#### [Source material]
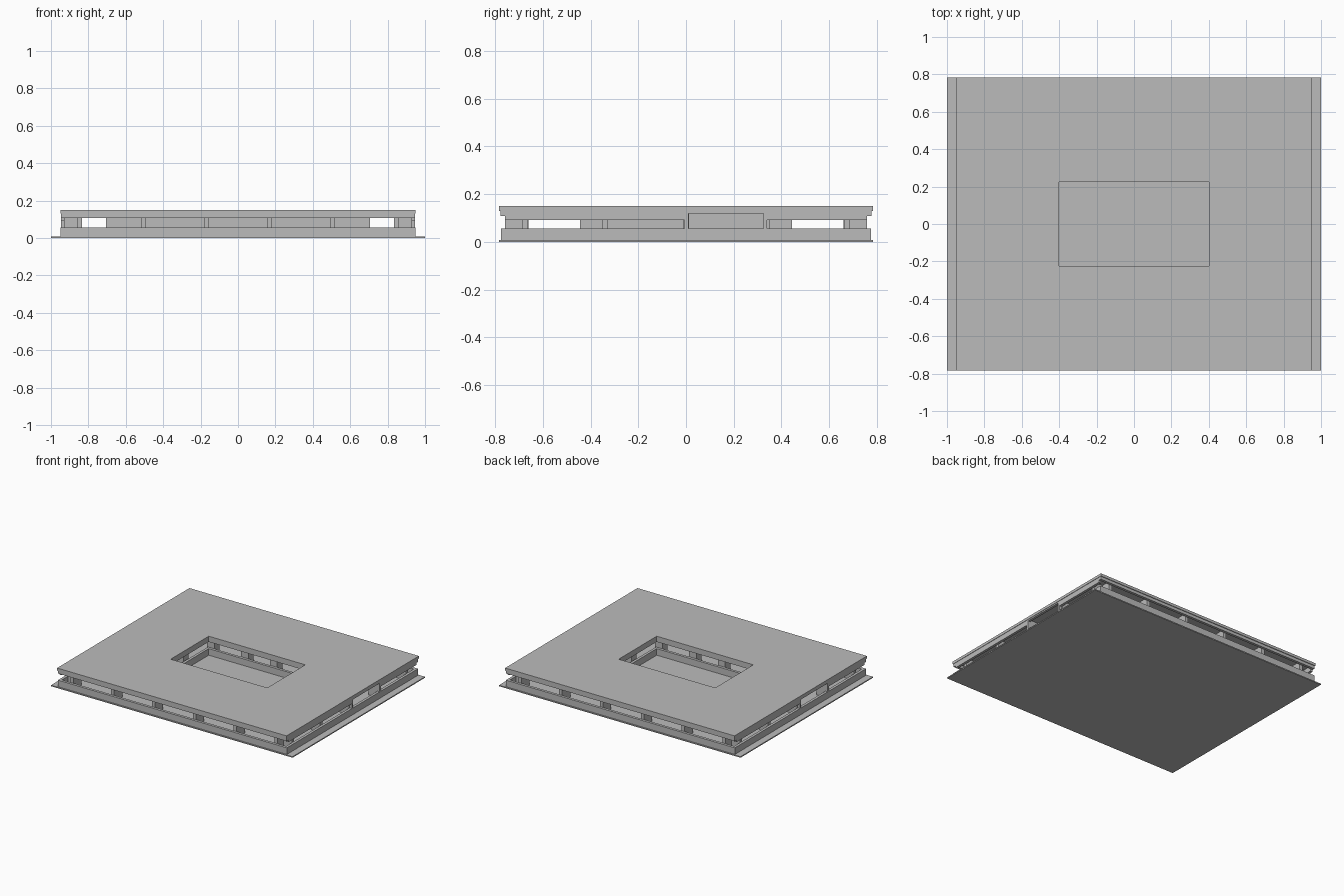
import bpy
from mathutils import Vector

old = bpy.data.objects.get("Cube")
if old:
    bpy.data.objects.remove(old, do_unlink=True)

grey = bpy.data.materials.new("concrete_grey")
grey.use_nodes = True
grey.diffuse_color = (0.5, 0.5, 0.5, 1)
grey.node_tree.nodes["Principled BSDF"].inputs["Base Color"].default_value = (0.5, 0.5, 0.5, 1)


def add_mesh(name, verts, faces):
    mesh = bpy.data.meshes.new(name)
    mesh.from_pydata(verts, [], faces)
    mesh.materials.append(grey)
    obj = bpy.data.objects.new(name, mesh)
    bpy.context.collection.objects.link(obj)
    return obj


def box(name, x, y, z):
    """Box spanning the given (low, high) ranges."""
    verts = [Vector((a, b, c)) for c in z for b in y for a in x]
    faces = [(0, 2, 3, 1), (4, 5, 7, 6), (0, 1, 5, 4),
             (2, 6, 7, 3), (0, 4, 6, 2), (1, 3, 7, 5)]
    return add_mesh(name, verts, faces)


def ring(name, outer, inner, z):
    """Rectangular slab or wall with a rectangular hole."""
    verts = []
    for h in z:
        for sx, sy in (outer, inner):
            verts += [(-sx, -sy, h), (sx, -sy, h), (sx, sy, h), (-sx, sy, h)]
    faces = []
    for i in range(4):
        j = (i + 1) % 4
        faces += [(i, j, j + 8, i + 8), (i + 4, i + 12, j + 12, j + 4),
                  (i + 8, j + 8, j + 12, i + 12), (i, i + 4, j + 4, j)]
    return add_mesh(name, verts, faces)


def wall_ring(name, sx, sy, t, z):
    return ring(name, (sx, sy), (sx - t, sy - t), z)


SILL, HEAD, TOP = 0.057, 0.108, 0.15
SX, SY = 0.95, 0.78

# Ground plate, outer sill wall and roof with courtyard opening
box("ground_plate", (-1, 1), (-SY - 0.003, SY + 0.003), (0, 0.008))
wall_ring("outer_sill_wall", SX - 0.002, SY - 0.004, 0.02, (0.008, SILL))
ring("roof_slab", (SX, SY + 0.003), (0.4, 0.225), (0.13, TOP))

# Outer fascia: front and back bands, then side bands with a raised entrance
for s, end in ((-1, "front"), (1, "back")):
    ys = sorted((s * (SY - 0.022), s * (SY - 0.002)))
    box(end + "_fascia", (-SX + 0.003, SX - 0.003), ys, (HEAD, 0.13))
for s, side in ((-1, "right"), (1, "left")):
    xs = sorted((s * (SX - 0.022), s * (SX - 0.003)))
    spans = (("low_fascia", -SY + 0.022, 0, 0.092),
             ("entrance_fascia", 0, 0.337, 0.12),
             ("end_fascia", 0.337, SY - 0.022, 0.092))
    for part, a, b, low in spans:
        box(side + "_" + part, xs, sorted((s * a, s * b)), (low, 0.13))
    # Entrance jambs
    for y in (0.002, 0.332):
        box(side + "_entrance_jamb", xs, sorted((s * (y - 0.008), s * (y + 0.008))), (SILL, 0.122))

# Fins behind the outer openings
for s, end in ((-1, "front"), (1, "back")):
    ys = sorted((s * (SY - 0.12), s * (SY - 0.022)))
    for i in range(6):
        x = (i - 2.5) * 0.338
        box(end + "_fin", (x - 0.012, x + 0.012), ys, (0.008, 0.13))
for s, side in ((-1, "right"), (1, "left")):
    xs = sorted((s * (SX - 0.1), s * (SX - 0.022)))
    for y in (-0.675, -0.34, 0, 0.34, 0.675):
        box(side + "_fin", xs, (y - 0.013, y + 0.013), (0.008, 0.13))

# Inner corridor wall
wall_ring("corridor_wall", 0.705, 0.445, 0.015, (0.008, 0.13))

# Courtyard surround with an open strip and pillars
ring("courtyard_sill", (0.42, 0.245), (0.4, 0.225), (0.008, SILL))
ring("courtyard_fascia", (0.42, 0.245), (0.4, 0.225), (HEAD, 0.13))
for s in (-1, 1):
    for x in (-0.4, -0.12, 0.12, 0.4):
        ys = sorted((s * 0.25, s * 0.31))
        box("courtyard_pillar", (x - 0.03, x + 0.03), ys, (0.008, 0.13))
    xs = sorted((s * 0.43, s * 0.48))
    box("courtyard_side_pillar", xs, (-0.03, 0.03), (0.008, 0.13))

#### [Task brief]
Return every line from the entries that holds the string "verts".

#### [Response for this exercise]
def add_mesh(name, verts, faces):
    mesh.from_pydata(verts, [], faces)
    verts = [Vector((a, b, c)) for c in z for b in y for a in x]
    return add_mesh(name, verts, faces)
    verts = []
            verts += [(-sx, -sy, h), (sx, -sy, h), (sx, sy, h), (-sx, sy, h)]
    return add_mesh(name, verts, faces)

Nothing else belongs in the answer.